Left behind, Mildred frowns and frets. What is she missing here? And why can’t she see that Monty isn’t nearly the man she wants him to be, a man with ambition and drive? “Don’t you ever want to actually do something?” she wonders. Actually, no. Mildred is framed by opposite types: on the one hand, her hard-working friend Lucy and the waitress Ida (Mare Winningham), on the other, Veda and Monty.
As she arrives at Monty’s polo club to pick up Veda, the camera keeps close on her face while the soundtrack offers up Roosevelt’s credos, from his 1933 inaugural address (“This is preeminently the time to speak the truth, the whole truth, frankly and boldly”) to his first fireside chat (“Let me make it clear that the banks will take care of all needs”). Her movement—from a green lawn populated with ladies in fine hats to the kitchen at Mildred’s, where her employees listen to the president with rapt attention—signals not Mildred’s awareness but the nuances and moral complexities she can’t see. Annoyed that she’s not sipping cocktails and instead making pies, Mildred resents her lot as much as Veda.

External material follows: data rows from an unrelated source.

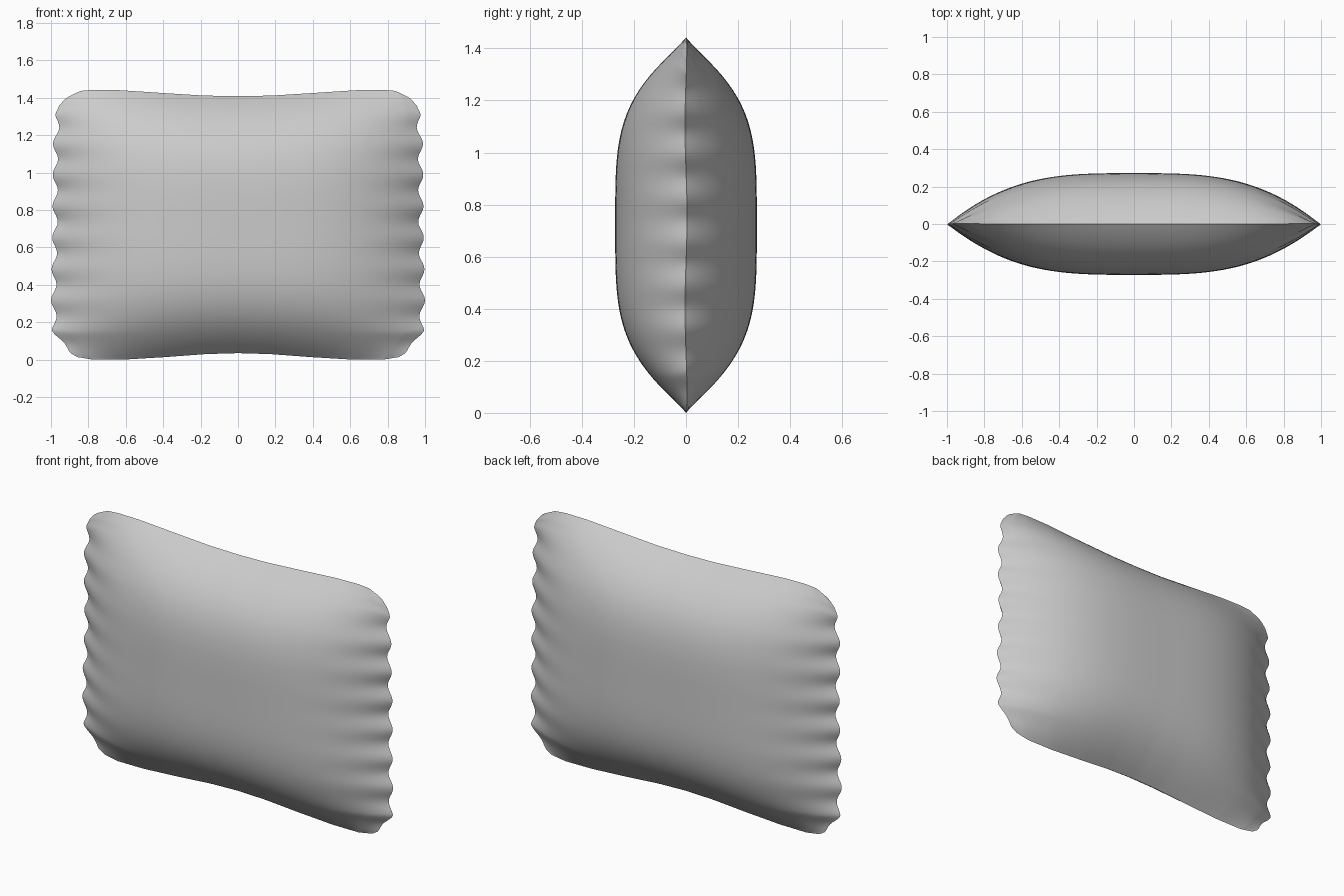
import bpy, bmesh, math

if "Cube" in bpy.data.objects:
    bpy.data.objects.remove(bpy.data.objects["Cube"])

N = 96      # grid cells across the width
M = 112     # grid cells up the height
MID = 0.73


def lerp_points(pts, t):
    # smooth-stepped free piecewise linear profile
    for (a, b), (c, d) in zip(pts, pts[1:]):
        if t <= c:
            return b + (d - b) * (t - a) / (c - a)
    return pts[-1][1]


# half width by height, top and bottom seam heights by |u|
WIDTH = [(-1, .86), (-.97, .895), (-.8, .982), (-.55, .986), (0, .978),
         (.6, .976), (.85, .966), (.93, .955), (.98, .925), (1, .905)]
TOP = [(0, 1.417), (.2, 1.42), (.45, 1.434), (.7, 1.449), (.85, 1.451),
       (.93, 1.445), (1, 1.415)]
BOTTOM = [(0, .043), (.2, .038), (.45, .022), (.7, .009), (.9, .008), (1, .022)]


def pillow_point(u, v, side):
    a = abs(u)
    top, bottom = lerp_points(TOP, a), lerp_points(BOTTOM, a)
    z = MID + v * (top - MID if v > 0 else MID - bottom)
    # scalloped gathers along the two side seams
    fade = max(0, min(1, (.95 - abs(v)) / .1))
    gather = math.cos(2 * math.pi * (z - .325) / .168) * fade
    x = u * (lerp_points(WIDTH, v) + .014 * gather * a ** 10)
    # puffed thickness, pinching to zero at the seam
    puff = (1 - a ** 3.2) * (1 - abs(v) ** 3.8)
    pucker = 1 + .06 * gather * a ** 8
    seam = .004 * math.sin(9 * z + 1) * a ** 12
    return x, side * .272 * puff * pucker + seam, z


def spaced(i, n):
    # rows crowd toward the seams
    t = 2 * i / n - 1
    return .5 * t + .5 * math.sin(t * math.pi / 2)


# front and back panels welded along the seam
bm = bmesh.new()
for side in (-1, 1):
    grid = [[bm.verts.new(pillow_point(spaced(i, N), spaced(j, M), side))
             for i in range(N + 1)] for j in range(M + 1)]
    for j in range(M):
        for i in range(N):
            quad = [grid[j][i], grid[j][i + 1], grid[j + 1][i + 1], grid[j + 1][i]]
            bm.faces.new(quad if side < 0 else quad[::-1])
bmesh.ops.remove_doubles(bm, verts=bm.verts, dist=.0001)
bmesh.ops.recalc_face_normals(bm, faces=bm.faces)
mesh = bpy.data.meshes.new("pillow")
bm.to_mesh(mesh)
bm.free()
pillow = bpy.data.objects.new("pillow", mesh)
bpy.context.collection.objects.link(pillow)
# sit on the ground
low = min(v.co.z for v in mesh.vertices)
for v in mesh.vertices:
    v.co.z -= low
bpy.context.view_layer.objects.active = pillow
pillow.select_set(True)
bpy.ops.object.shade_smooth_by_angle(angle=math.radians(50))
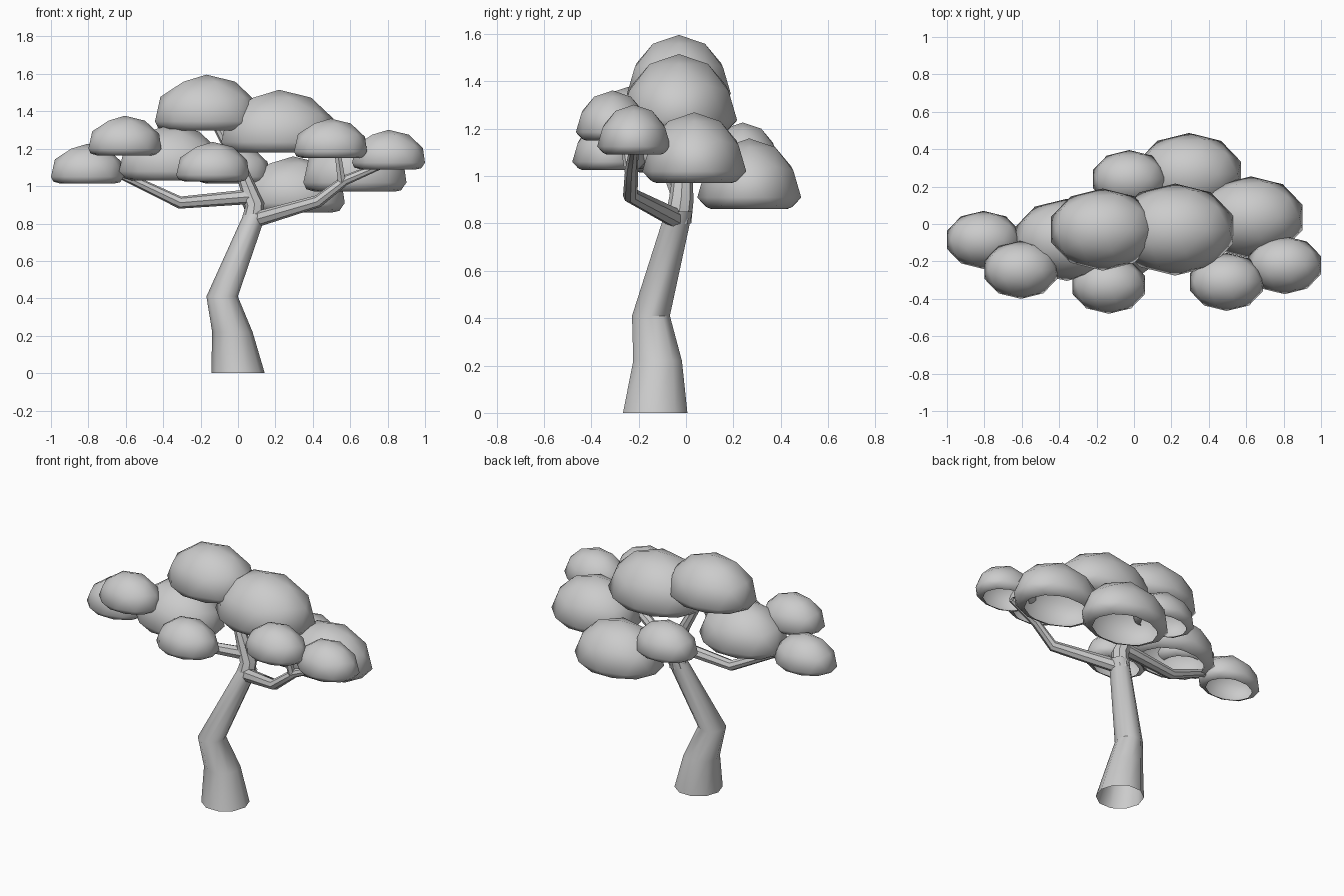
import bpy, bmesh, math
from mathutils import Vector, Matrix

if "Cube" in bpy.data.objects:
    bpy.data.objects.remove(bpy.data.objects["Cube"])


def finish(bm, name, angle):
    for f in bm.faces:
        f.smooth = True
    mesh = bpy.data.meshes.new(name)
    bm.to_mesh(mesh)
    bm.free()
    ob = bpy.data.objects.new(name, mesh)
    bpy.context.collection.objects.link(ob)
    bpy.ops.object.select_all(action='DESELECT')
    ob.select_set(True)
    bpy.context.view_layer.objects.active = ob
    bpy.ops.object.shade_smooth_by_angle(angle=math.radians(angle))
    return ob


def limb(name, path, sides, level=False):
    """Open tapered tube through (x, y, z, radius) points."""
    bm = bmesh.new()
    pts = [Vector(p[:3]) for p in path]
    rings = []
    for i, p in enumerate(pts):
        d = (pts[min(i + 1, len(pts) - 1)] - pts[max(i - 1, 0)]).normalized()
        if level:
            u, v = Vector((1, 0, 0)), Vector((0, 1, 0))
        else:
            u = Vector((0, 1, 0))
            u = (u - d * u.dot(d)).normalized()
            v = d.cross(u)
        r = path[i][3]
        rings.append([bm.verts.new(p + r * (math.cos(a) * u + math.sin(a) * v))
                      for a in (2 * math.pi * k / sides for k in range(sides))])
    for a, b in zip(rings, rings[1:]):
        for k in range(sides):
            n = (k + 1) % sides
            bm.faces.new((a[k], a[n], b[n], b[k]))
    return finish(bm, name, 40)


def leaf_clump(name, x, y, base, rx):
    """Faceted dome with a flattened, open underside."""
    bm = bmesh.new()
    bmesh.ops.create_icosphere(bm, subdivisions=2, radius=1)
    cut, squash = -0.62, 0.32
    bmesh.ops.bisect_plane(bm, geom=bm.verts[:] + bm.edges[:] + bm.faces[:],
                           plane_co=(0, 0, cut), plane_no=(0, 0, -1), clear_outer=True)
    for v in bm.verts:
        if v.co.z < 0:
            v.co.z *= squash
    rz = 0.86 * rx
    bm.transform(Matrix.Translation((x, y, base - cut * squash * rz))
                 @ Matrix.Diagonal((rx, 0.757 * rx, rz, 1)))
    return finish(bm, name, 60)


# Trunk, bending right and then back to the crown
limb("trunk", [(0, -.13, 0, .143), (-.03, -.12, .22, .108), (-.085, -.148, .41, .084),
               (.09, -.03, .85, .06)], 10, level=True)
limb("trunk_top", [(.075, -.035, .81, .058), (.09, -.02, .9, .052),
                   (.02, -.01, 1.08, .035), (-.12, -.02, 1.34, .025)], 8)

# Branches
limb("left_branch", [(.08, -.02, .945, .04), (-.31, -.03, .912, .033),
                     (-.62, -.09, 1.06, .024), (-.72, -.09, 1.11, .02)], 8)
limb("right_branch", [(.09, -.04, .82, .042), (.43, -.235, .92, .033),
                      (.57, -.23, 1.03, .027), (.76, -.22, 1.11, .02)], 8)
limb("right_twig", [(.555, -.235, 1.02, .024), (.53, -.27, 1.2, .018)], 6)

# Large leaf clumps
for i, (x, y, z, r) in enumerate([(-.168, -.03, 1.297, .29), (.22, -.03, 1.18, .325),
                                  (-.36, -.085, 1.03, .29), (.625, .035, .97, .29),
                                  (.295, .267, .86, .29)]):
    leaf_clump(f"large_leaf_clump_{i + 1}", x, y, z, r)

# Small leaf clumps
for i, (x, y, z) in enumerate([(-.805, -.085, 1.015), (-.605, -.245, 1.165), (-.135, -.325, 1.025),
                               (.495, -.31, 1.15), (.805, -.22, 1.09), (-.025, .24, 1.015)]):
    leaf_clump(f"small_leaf_clump_{i + 1}", x, y, z, .205)
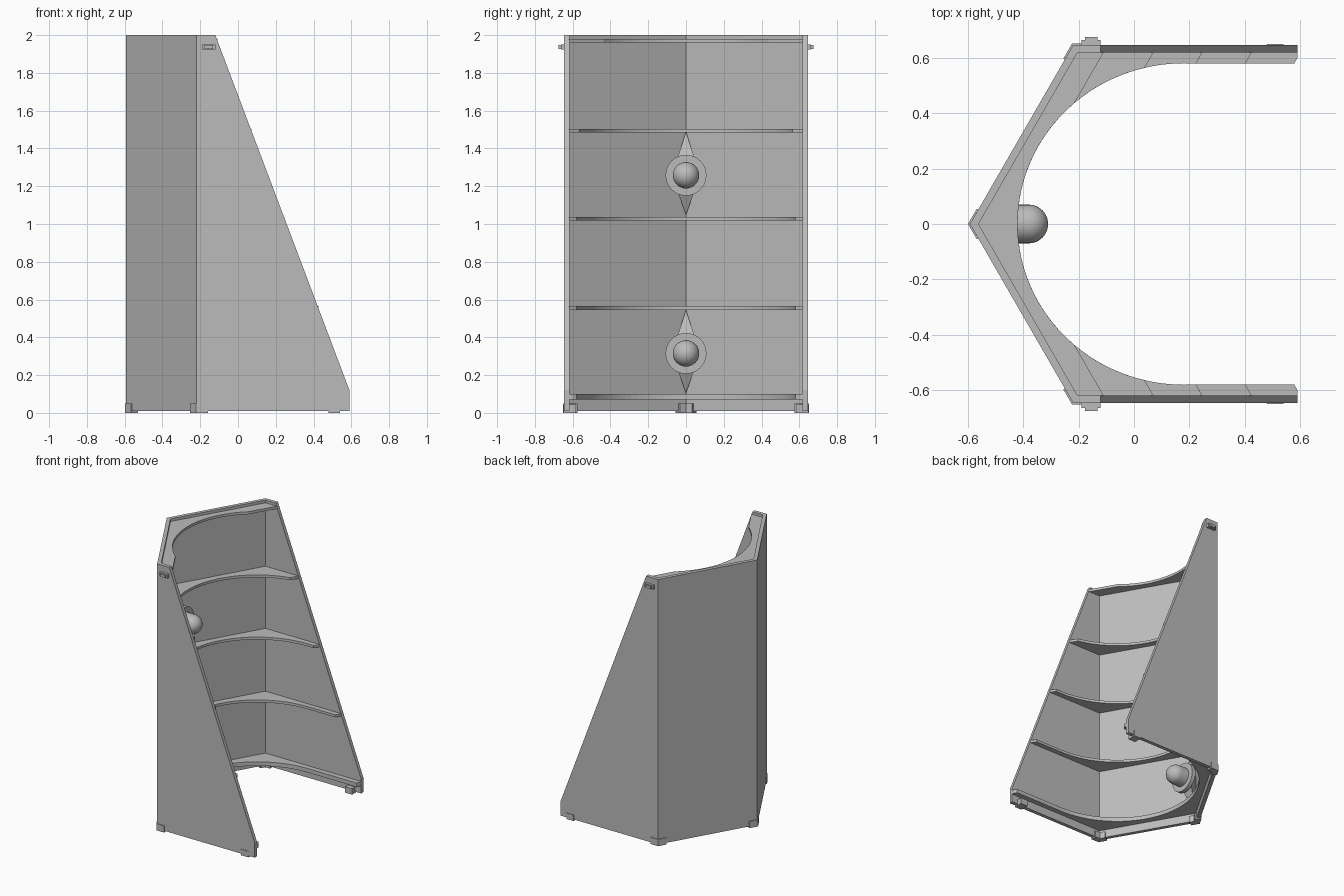
import bpy, bmesh, math
from mathutils import Vector, Matrix

cube = bpy.data.objects.get("Cube")
if cube:
    bpy.data.objects.remove(cube, do_unlink=True)

grey = bpy.data.materials.new("plain grey")
grey.use_nodes = True
COLOUR = (0.5, 0.5, 0.5, 1)
grey.diffuse_color = COLOUR
grey.node_tree.nodes["Principled BSDF"].inputs["Base Color"].default_value = COLOUR

BACK, CORNER, SIDE, FRONT = -0.592, -0.22, 0.645, 0.59
WALL = 0.027


def finish(name, bm):
    bmesh.ops.recalc_face_normals(bm, faces=bm.faces)
    mesh = bpy.data.meshes.new(name)
    bm.to_mesh(mesh)
    bm.free()
    mesh.materials.append(grey)
    obj = bpy.data.objects.new(name, mesh)
    bpy.context.collection.objects.link(obj)
    return obj


def prism(points, low, high):
    bm = bmesh.new()
    face = bm.faces.new([bm.verts.new((x, y, low)) for x, y in points])
    res = bmesh.ops.extrude_face_region(bm, geom=[face])
    top = [v for v in res["geom"] if isinstance(v, bmesh.types.BMVert)]
    bmesh.ops.translate(bm, verts=top, vec=(0, 0, high - low))
    return bm


def offset(path, dist):
    """Mitred offset of an open path, to the left of travel."""
    pts = [Vector(p) for p in path]
    dirs = [(b - a).normalized() for a, b in zip(pts, pts[1:])]
    norms = [Vector((-d.y, d.x)) for d in dirs]
    norms = [norms[0]] + norms + [norms[-1]]
    out = []
    for p, a, b in zip(pts, norms, norms[1:]):
        m = (a + b).normalized()
        out.append(tuple(p + m * dist / m.dot(a)))
    return out


def band(path, outer, inner, low, high):
    return prism(offset(path, -outer) + offset(path, inner)[::-1], low, high)


def slope_x(z):
    return min(FRONT, -0.12 + (2 - z) * 0.71 / 1.88)


# Folded wall: two back panels and two sides, cut by the sloping front edge
outline = [(FRONT, SIDE), (CORNER, SIDE), (BACK, 0), (CORNER, -SIDE), (FRONT, -SIDE)]
wall = band(outline, 0, WALL, 0.01, 2)
cut = bmesh.ops.bisect_plane(wall, geom=wall.verts[:] + wall.edges[:] + wall.faces[:],
                             plane_co=(-0.12, 0, 2), plane_no=(1.88, 0, 0.71),
                             clear_outer=True)
bmesh.ops.holes_fill(wall, edges=wall.edges[:], sides=0)
finish("wall_panels", wall)

# Shelves with a rounded cut-out and slanted front ends
inner = offset(outline, WALL - 0.002)
RX, RY, CX = 0.60, 0.58, 0.18


def shelf(name, top, thick):
    end_x, end_y = slope_x(top - thick / 2), SIDE - WALL + 0.002
    x, y = end_x, end_y
    if end_x == FRONT:
        y = 0.6
    start = (x, y)
    while y > RY or (x < CX and ((x - CX) / RX) ** 2 + (y / RY) ** 2 > 1):
        x, y = x - 0.0005, y - 0.000866
    arc = [(x, y)]
    a0 = math.pi / 2
    if x < CX:
        a0 = math.atan2(y / RY, (x - CX) / RX)
    steps = 24
    for i in range(0 if x > CX else 1, steps + 1):
        a = a0 + (math.pi - a0) * i / steps
        arc.append((CX + RX * math.cos(a), RY * math.sin(a)))
    half = [inner[1], (end_x, end_y)]
    if start[1] < end_y:
        half.append(start)
    half += arc
    mirrored = [(px, -py) for px, py in half[:-1]][::-1]
    finish(name, prism([inner[2]] + half + mirrored, top - thick, top))


for label, top, thick in (("bottom", 0.10, 0.03), ("lower", 0.565, 0.019),
                          ("middle", 1.037, 0.019), ("upper", 1.504, 0.019),
                          ("top", 1.98, 0.019)):
    shelf(label + "_shelf", top, thick)

# Foot clips that wrap the lower corners
ARM = 0.06


def along(a, b):
    a, b = Vector(a), Vector(b)
    return tuple(a + (b - a).normalized() * ARM)


for label, i in (("left", 1), ("back", 2), ("right", 3)):
    p = outline[i]
    path = [along(p, outline[i - 1]), p, along(p, outline[i + 1])]
    finish(label + "_corner_foot", band(path, 0.006, WALL + 0.012, 0, 0.05))
for label, s in (("left", 1), ("right", -1)):
    path = [(0.54, s * SIDE), (0.48, s * SIDE)]
    finish(label + "_front_foot", band(path if s > 0 else path[::-1],
                                       0.004, WALL + 0.035, 0, 0.045))

# Stepped latches near the top of each side
for label, s in (("left", 1), ("right", -1)):
    bm = bmesh.new()
    for width, depth, height in ((0.07, 0.018, 0.028), (0.045, 0.03, 0.02)):
        m = (Matrix.Translation((-0.155, s * (SIDE + depth / 2), 1.937))
             @ Matrix.Diagonal((width, depth, height, 1)))
        bmesh.ops.create_cube(bm, size=1, matrix=m)
    finish(label + "_latch", bm)

# Ball lamps on discs with pointed brackets in the back corner
for label, z in (("lower", 0.315), ("upper", 1.258)):
    disc = bmesh.new()
    bmesh.ops.create_cone(disc, cap_ends=True, segments=40, radius1=0.108,
                          radius2=0.108, depth=0.03,
                          matrix=Matrix.Translation((-0.455, 0, z))
                          @ Matrix.Rotation(math.pi / 2, 4, "Y"))
    finish(label + "_lamp_disc", disc)

    spike = bmesh.new()
    tips = [spike.verts.new((-0.55, 0, z + h)) for h in (0.23, -0.21)]
    ring = [spike.verts.new(p) for p in ((-0.445, 0.075, z), (-0.445, -0.075, z),
                                         (-0.57, 0, z))]
    for tip in tips:
        for i in range(3):
            spike.faces.new((tip, ring[i], ring[(i + 1) % 3]))
    finish(label + "_lamp_bracket", spike)

    ball = bmesh.new()
    bmesh.ops.create_uvsphere(ball, u_segments=32, v_segments=16, radius=0.07,
                              matrix=Matrix.Translation((-0.38, 0, z))
                              @ Matrix.Rotation(math.pi / 2, 4, "Y"))
    for v in ball.verts:  # straight neck behind the dome
        if v.co.x < -0.381:
            r = Vector((v.co.y, v.co.z - z))
            if r.length > 0.001:
                r = r.normalized() * 0.07
            v.co = (-0.45, r.x, z + r.y)
    bmesh.ops.remove_doubles(ball, verts=ball.verts, dist=0.0005)
    obj = finish(label + "_lamp_ball", ball)
    bpy.ops.object.select_all(action="DESELECT")
    obj.select_set(True)
    bpy.context.view_layer.objects.active = obj
    bpy.ops.object.shade_smooth_by_angle(angle=math.radians(40))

When Veda betrays her mother by sleeping with Monty, punishing her in a most elaborate way, she seems, for a moment exposed, quite literally. As Mildred watches in horror, she leaves Monty’s bed and waling, fully naked and slowly, to face a dressing table (Monty being at least as vain as either of his lovers). Her back turned to Mildred, Veda continues her show, posing with her toe pointed, her leg lean and brutally lovely. Mildred’s reaction—as grotesque and implacable as anything Veda has concocted—is at once startling and banal.